Description of the task: Go over the material below and report every line that contains the word "sides".
[[ Material supplied open ]]
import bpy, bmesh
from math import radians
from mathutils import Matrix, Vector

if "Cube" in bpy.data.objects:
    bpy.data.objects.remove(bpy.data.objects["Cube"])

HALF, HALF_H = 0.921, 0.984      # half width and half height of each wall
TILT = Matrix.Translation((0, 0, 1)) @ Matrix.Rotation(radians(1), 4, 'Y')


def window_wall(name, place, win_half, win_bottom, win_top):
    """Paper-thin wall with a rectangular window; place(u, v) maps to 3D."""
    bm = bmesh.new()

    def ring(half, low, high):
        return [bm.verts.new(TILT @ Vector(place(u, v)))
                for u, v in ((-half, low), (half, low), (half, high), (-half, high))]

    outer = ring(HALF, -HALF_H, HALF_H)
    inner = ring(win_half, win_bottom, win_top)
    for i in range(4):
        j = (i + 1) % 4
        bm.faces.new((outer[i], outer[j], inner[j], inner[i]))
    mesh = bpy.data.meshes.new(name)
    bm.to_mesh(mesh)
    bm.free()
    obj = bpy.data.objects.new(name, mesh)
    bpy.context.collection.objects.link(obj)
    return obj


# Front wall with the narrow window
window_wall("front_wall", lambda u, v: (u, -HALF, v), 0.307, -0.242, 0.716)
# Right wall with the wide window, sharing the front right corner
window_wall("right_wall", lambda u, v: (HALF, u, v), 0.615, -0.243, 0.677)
[[ Material supplied closed ]]
[[ Material supplied open ]]
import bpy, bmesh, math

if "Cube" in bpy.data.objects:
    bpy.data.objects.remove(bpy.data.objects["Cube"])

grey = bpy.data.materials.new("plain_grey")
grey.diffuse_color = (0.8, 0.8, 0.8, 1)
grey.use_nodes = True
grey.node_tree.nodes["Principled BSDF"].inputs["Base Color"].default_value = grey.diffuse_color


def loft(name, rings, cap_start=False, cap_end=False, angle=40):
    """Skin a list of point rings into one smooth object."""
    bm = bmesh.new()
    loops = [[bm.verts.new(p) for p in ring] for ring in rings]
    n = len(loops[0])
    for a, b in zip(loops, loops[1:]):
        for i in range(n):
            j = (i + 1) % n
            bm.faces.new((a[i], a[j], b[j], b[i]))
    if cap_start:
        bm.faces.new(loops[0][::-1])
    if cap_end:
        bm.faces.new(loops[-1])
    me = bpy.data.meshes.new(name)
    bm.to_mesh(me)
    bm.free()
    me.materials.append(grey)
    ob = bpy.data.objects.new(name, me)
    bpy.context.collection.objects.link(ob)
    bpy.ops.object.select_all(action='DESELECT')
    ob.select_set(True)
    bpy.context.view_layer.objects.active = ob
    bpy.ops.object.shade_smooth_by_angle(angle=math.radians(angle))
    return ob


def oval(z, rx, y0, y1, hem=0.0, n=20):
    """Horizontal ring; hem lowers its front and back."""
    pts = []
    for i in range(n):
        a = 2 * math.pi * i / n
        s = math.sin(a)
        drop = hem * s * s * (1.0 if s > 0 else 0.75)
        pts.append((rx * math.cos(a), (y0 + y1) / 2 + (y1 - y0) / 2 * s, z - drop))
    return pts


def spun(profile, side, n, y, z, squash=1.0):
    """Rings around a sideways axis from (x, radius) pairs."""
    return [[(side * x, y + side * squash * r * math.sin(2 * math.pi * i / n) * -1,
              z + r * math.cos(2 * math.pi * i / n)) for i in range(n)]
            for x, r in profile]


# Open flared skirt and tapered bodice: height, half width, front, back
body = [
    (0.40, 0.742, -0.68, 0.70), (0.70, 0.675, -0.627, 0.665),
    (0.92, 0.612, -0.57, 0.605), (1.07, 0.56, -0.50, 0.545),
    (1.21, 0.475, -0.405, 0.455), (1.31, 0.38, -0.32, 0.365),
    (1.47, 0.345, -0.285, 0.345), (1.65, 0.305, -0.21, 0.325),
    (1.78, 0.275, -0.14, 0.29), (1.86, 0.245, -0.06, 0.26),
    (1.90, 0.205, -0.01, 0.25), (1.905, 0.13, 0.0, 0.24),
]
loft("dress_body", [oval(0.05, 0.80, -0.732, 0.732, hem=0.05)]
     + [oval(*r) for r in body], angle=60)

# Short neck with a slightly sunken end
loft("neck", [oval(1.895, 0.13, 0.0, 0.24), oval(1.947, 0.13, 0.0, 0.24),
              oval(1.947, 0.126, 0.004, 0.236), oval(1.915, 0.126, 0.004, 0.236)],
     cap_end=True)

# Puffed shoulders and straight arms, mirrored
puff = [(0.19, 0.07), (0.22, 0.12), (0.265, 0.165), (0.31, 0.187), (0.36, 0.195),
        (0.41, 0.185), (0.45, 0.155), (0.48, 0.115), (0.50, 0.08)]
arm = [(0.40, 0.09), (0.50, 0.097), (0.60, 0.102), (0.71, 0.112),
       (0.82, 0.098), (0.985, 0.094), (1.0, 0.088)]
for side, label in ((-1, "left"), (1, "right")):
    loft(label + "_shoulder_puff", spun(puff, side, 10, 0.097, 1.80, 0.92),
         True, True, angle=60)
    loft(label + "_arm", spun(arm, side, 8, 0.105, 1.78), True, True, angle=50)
[[ Material supplied closed ]]
[[ Material supplied open ]]
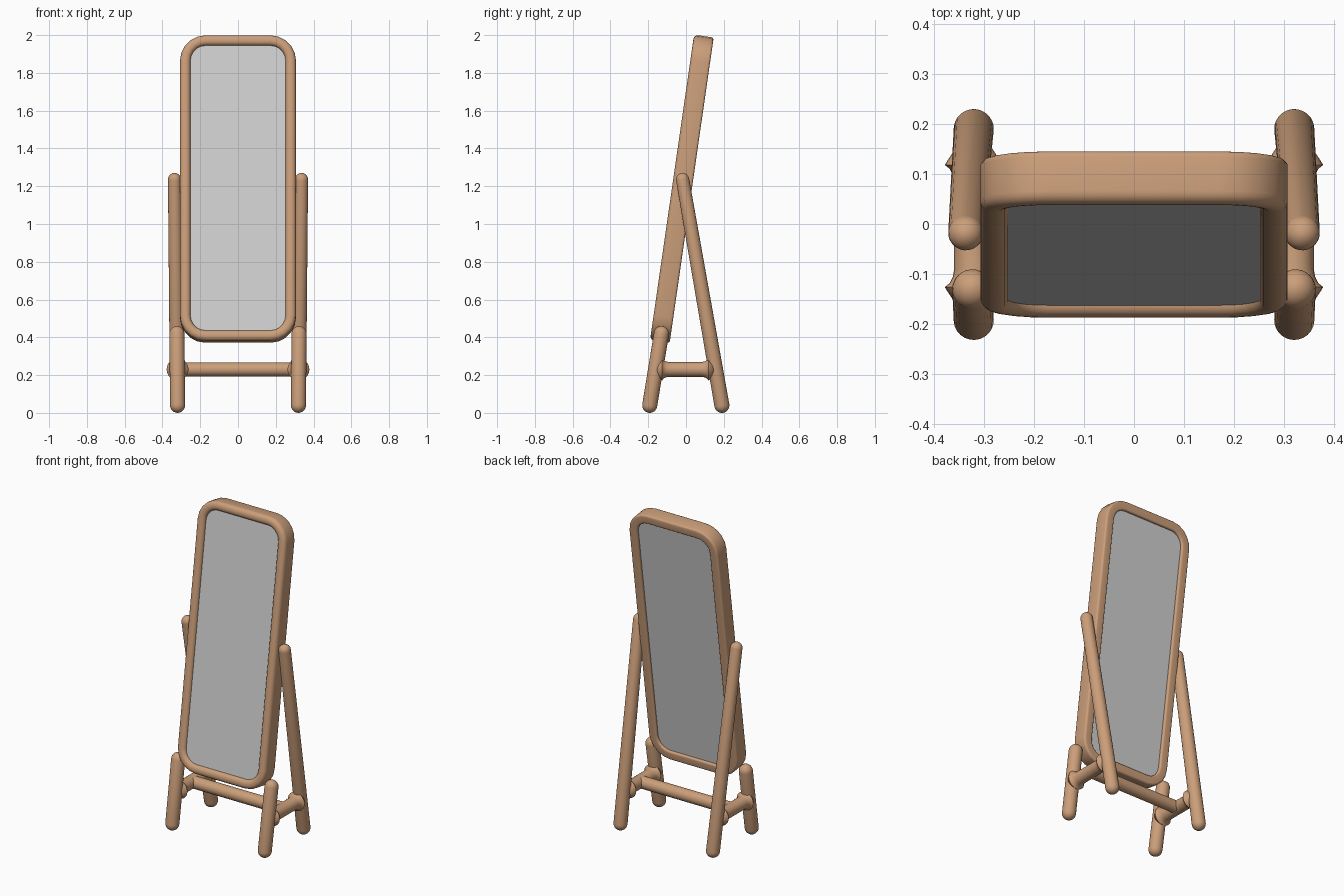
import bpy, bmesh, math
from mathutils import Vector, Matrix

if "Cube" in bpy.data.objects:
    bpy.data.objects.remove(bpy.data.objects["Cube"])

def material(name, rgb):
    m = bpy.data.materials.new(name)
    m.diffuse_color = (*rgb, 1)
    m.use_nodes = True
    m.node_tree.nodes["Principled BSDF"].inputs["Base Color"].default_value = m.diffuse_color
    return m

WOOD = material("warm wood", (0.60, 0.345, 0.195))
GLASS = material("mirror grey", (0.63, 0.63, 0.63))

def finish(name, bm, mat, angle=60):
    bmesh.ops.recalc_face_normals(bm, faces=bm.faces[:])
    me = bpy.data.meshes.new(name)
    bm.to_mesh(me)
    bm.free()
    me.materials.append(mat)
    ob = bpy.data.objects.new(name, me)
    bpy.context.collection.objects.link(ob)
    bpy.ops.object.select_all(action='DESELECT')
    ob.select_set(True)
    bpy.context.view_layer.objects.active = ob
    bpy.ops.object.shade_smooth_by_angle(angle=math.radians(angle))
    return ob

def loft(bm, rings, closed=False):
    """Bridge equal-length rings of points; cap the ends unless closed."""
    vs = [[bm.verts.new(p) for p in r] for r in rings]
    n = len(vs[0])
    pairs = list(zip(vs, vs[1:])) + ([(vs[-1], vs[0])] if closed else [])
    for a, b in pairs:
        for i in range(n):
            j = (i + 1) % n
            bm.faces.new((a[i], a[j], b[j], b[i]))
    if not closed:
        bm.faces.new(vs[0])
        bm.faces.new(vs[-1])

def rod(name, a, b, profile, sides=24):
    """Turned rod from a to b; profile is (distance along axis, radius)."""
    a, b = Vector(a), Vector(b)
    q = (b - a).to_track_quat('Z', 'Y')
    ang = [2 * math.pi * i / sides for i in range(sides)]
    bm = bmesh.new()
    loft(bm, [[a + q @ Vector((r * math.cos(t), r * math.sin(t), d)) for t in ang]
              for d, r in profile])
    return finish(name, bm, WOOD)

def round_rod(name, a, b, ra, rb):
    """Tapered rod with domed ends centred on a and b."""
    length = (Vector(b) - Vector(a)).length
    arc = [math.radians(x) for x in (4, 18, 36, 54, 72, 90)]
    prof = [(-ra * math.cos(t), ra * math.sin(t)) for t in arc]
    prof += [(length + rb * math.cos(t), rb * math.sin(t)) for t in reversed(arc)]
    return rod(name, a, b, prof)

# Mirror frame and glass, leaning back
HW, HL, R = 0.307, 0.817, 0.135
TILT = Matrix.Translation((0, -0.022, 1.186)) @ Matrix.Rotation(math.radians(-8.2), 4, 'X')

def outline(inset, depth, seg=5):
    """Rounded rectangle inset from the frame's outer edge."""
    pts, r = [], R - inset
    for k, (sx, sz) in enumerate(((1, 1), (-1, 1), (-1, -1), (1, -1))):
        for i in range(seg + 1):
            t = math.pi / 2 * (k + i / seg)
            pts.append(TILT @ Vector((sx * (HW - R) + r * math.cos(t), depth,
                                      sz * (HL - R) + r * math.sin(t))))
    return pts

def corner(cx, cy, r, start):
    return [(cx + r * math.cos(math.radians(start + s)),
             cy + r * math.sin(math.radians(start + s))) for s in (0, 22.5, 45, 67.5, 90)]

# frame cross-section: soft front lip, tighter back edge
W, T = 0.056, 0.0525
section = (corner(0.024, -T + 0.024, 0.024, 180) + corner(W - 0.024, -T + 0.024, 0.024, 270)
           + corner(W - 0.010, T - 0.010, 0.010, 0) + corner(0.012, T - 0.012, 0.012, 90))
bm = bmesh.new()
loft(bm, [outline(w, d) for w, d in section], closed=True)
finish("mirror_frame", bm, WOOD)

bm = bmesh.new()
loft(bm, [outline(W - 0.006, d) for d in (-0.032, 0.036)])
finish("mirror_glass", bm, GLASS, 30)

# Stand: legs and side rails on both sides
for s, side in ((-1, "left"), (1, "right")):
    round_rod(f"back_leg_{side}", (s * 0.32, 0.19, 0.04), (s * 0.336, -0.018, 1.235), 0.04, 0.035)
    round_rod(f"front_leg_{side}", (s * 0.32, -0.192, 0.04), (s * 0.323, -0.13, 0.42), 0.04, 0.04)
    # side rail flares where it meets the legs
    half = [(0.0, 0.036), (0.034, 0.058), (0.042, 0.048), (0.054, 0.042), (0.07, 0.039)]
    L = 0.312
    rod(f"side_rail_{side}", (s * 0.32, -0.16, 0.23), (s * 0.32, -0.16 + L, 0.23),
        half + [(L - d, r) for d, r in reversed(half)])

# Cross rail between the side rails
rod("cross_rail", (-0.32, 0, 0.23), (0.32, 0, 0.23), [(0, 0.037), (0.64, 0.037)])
[[ Material supplied closed ]]
Solution to this problem:
def rod(name, a, b, profile, sides=24):
    ang = [2 * math.pi * i / sides for i in range(sides)]
# Stand: legs and side rails on both sides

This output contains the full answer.